Photo credits: ACET for Africa

On 28 February 2018, the African Center for Economic Transformation (ACET), which is coordinating the African Policy Dialogues on job creation for youth in Ghana, held a national Policy Dialogue in Accra. The dialogue brought together key stakeholders concerned with addressing employment challenges including policymakers, members of the private sector, academics, development partners, members of youth networks, the media, employers’ associations and trade unions. The half-day dialogue consisted of introductory remarks, plenary and panel discussions, and question and answer sessions. The objective of the dialogue was to discuss sustainable solutions to youth employment challenges. The causes of unemployment and recommendations for job creation discussed at the dialogue are highlighted below.

Causes of unemployment

  • Economic growth in Ghana has been driven by the extractive sector and financial services sector, which have low labour absorption. On the other hand, sectors that have high potential for employment creation such as agriculture, manufacturing and tourism have recorded low growth.
  • There is a mismatch between the skill sets of those joining the labour market and labour market demands. This has resulted in increased unemployment among educated youth.

Recommendations for employment creation

  • The government’s job creation interventions such as ‘One District, One Factory’ and ‘Planting for Food and Jobs’ should pay more attention to sectors that have high labour absorption capacity.
  • To address constraints in the agricultural sector, the focus should be on appropriate policies and regulations, rather than merely initiating new programmes.
  • Enhance skills development by ensuring that education and training systems focus on problem-solving, critical thinking, creativity and innovation skills to allow job-seekers to adapt to changing labour markets.
  • Invest in the regular collection of employment and labour market data in order to ensure appropriate decisions are made, such as the setting of employment targets and monitoring of progress etc.
  • Mainstream practical apprenticeship programmes and flexible employment policies to support new graduates.
  • Intensify Science, Technology, Engineering and Mathematics (STEM) academic programmes at the basic level to boost the number of those taking the programmes at the university level.

You can find more on the dialogue held by ACET for Africa and INCLUDE on job creation for youth in the following news report by GH One TV (via Youtube):

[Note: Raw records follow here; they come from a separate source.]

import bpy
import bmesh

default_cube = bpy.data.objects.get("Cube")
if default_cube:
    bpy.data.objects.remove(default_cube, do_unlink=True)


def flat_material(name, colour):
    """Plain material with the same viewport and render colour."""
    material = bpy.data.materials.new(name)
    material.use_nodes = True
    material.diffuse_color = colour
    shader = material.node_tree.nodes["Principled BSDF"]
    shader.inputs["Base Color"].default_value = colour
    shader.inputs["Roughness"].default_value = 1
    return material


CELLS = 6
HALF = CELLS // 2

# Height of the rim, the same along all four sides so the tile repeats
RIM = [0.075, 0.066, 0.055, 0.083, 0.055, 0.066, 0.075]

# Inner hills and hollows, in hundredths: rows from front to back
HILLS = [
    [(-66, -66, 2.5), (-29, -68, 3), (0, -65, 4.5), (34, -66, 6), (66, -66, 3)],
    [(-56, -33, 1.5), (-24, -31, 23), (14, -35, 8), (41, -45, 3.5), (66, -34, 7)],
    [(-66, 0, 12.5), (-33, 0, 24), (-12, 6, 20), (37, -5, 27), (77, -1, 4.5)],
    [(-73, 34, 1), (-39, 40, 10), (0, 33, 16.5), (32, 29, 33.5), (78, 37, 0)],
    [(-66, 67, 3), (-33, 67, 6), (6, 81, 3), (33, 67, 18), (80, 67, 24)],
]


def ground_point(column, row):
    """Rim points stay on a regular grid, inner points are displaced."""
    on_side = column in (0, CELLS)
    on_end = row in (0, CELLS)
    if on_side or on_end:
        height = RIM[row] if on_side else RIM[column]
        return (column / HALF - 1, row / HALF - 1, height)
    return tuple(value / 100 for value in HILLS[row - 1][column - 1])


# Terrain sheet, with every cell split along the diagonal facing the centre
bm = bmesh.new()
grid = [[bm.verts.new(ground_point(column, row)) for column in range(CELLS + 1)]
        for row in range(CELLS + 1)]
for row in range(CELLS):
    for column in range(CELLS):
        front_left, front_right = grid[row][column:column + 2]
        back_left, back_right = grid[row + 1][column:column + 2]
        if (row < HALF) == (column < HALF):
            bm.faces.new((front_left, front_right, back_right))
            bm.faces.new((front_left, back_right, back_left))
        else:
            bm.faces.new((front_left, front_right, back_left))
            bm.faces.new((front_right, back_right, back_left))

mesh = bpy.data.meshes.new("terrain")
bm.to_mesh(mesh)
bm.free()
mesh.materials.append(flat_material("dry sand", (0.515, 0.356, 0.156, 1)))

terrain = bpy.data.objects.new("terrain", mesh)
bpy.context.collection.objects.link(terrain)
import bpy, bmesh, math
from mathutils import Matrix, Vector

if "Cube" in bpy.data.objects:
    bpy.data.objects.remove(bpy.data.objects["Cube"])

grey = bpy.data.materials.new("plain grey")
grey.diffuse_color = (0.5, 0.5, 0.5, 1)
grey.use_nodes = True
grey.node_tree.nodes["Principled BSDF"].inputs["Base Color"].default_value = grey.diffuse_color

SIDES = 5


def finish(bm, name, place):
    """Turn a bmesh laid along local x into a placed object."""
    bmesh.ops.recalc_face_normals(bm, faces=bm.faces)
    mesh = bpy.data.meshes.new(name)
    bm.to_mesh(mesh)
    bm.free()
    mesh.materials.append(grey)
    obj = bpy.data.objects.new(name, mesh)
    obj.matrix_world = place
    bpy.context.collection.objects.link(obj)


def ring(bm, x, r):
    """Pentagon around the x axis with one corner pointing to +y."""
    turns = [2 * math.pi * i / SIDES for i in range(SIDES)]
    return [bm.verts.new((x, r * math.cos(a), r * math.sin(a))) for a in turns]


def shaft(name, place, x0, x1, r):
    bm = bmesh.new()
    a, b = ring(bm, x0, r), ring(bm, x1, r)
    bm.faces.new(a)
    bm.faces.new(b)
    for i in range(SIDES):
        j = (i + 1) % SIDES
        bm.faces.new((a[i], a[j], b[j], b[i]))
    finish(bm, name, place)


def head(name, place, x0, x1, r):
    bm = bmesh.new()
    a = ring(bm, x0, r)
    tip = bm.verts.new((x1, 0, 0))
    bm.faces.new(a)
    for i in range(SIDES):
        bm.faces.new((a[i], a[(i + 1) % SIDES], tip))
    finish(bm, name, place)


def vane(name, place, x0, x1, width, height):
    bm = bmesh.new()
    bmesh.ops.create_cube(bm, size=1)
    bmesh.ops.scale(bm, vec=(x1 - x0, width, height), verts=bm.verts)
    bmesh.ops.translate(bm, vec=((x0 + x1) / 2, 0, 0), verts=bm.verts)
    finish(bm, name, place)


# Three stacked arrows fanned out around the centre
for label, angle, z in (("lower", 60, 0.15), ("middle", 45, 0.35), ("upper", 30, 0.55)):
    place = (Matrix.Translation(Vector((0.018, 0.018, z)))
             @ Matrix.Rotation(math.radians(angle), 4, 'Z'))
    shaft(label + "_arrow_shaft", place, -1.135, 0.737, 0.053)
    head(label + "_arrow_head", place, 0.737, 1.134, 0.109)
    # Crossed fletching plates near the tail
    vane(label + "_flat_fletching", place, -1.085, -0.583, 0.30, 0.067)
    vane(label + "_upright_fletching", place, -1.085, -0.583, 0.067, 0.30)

A more elaborate report on the ACET and INCLUDE dialogue on youth employment will be published soon. More information on the dialogue can be found on the ACET for Africa website.
Connected themes
Share this post

Leave a Reply

Your email address will not be published. Required fields are marked *

Related items

AERC Regional Policy Forum summary

The AERC hosted a virtual Regional Policy Forum on 28 March 2022. The forum brought together key stakeholders who play important roles in shaping new research findings, paving new policy directions, and initiating innovative practices in the areas of youth and employment.

Getting up to speed with inclusive development

The INCLUDE team’s reading list: March 2022 Every month we share with our readers a…

cairo-workers
Identifying Economic Sectors to Create Employment for Youth in Africa: key findings from selected country cases

Growth Sectors for Youth Employment (GSYE) is an African Economic Research Consortium (AERC) collaborative research…

John_maara_Photo_
The world youngest continent is looking for work

The African continent is undergoing an important demographic transformation that will, for the better or the worse, drastically change its labor market. According to the World Bank, every year 12 million young people enter the job market while only 3 million formal jobs are created. With a median age of 25 years old, the African continent is the youngest in the world.

Maya Turolla Profile
website banner - webinar 6 (1000 x 400 px)
YOUTH @ WORK: the Future of Work Webinar Overview

How can the Fourth Industrial Revolution support youth employment in Africa? This was the main question of the closing session of our Youth@Work webinar series

Siri profile picture